■ WORK INSTRUCTIONS ■
The answer must be a bare number: the count of lines below that contain "start".

■ Dataset records ■

====

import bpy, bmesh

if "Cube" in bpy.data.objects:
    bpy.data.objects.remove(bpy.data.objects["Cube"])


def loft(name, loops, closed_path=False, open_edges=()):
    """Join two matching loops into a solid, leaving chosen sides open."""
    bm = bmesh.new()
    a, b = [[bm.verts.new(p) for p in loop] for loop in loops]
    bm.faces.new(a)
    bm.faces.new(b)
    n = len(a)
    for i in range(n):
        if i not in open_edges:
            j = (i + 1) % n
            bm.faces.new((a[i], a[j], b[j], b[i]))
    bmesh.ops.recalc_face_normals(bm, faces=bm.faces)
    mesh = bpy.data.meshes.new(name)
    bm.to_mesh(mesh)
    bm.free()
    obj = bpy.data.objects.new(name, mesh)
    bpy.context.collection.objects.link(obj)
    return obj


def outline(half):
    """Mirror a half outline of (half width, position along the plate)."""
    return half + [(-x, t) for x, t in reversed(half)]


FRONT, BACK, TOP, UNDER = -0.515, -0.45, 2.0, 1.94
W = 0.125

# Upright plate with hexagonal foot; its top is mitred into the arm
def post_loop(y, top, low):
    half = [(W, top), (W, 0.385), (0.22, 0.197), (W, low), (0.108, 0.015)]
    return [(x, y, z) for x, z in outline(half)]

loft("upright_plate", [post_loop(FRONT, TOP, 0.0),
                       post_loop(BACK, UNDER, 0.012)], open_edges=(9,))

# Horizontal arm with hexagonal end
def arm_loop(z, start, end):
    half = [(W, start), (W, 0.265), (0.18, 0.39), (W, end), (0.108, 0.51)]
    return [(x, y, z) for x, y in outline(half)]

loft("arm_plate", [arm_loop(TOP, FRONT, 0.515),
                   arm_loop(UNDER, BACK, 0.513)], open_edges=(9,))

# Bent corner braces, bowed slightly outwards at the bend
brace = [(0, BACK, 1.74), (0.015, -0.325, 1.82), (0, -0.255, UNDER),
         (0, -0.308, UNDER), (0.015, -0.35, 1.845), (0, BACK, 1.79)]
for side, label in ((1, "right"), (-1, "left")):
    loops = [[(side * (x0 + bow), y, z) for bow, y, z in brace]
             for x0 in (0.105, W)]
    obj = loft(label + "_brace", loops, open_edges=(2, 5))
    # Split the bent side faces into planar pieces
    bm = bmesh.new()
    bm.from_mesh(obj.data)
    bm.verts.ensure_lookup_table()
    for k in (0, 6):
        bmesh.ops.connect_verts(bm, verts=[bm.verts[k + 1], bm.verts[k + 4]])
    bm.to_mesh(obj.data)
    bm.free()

====

■ OUTPUT ■
2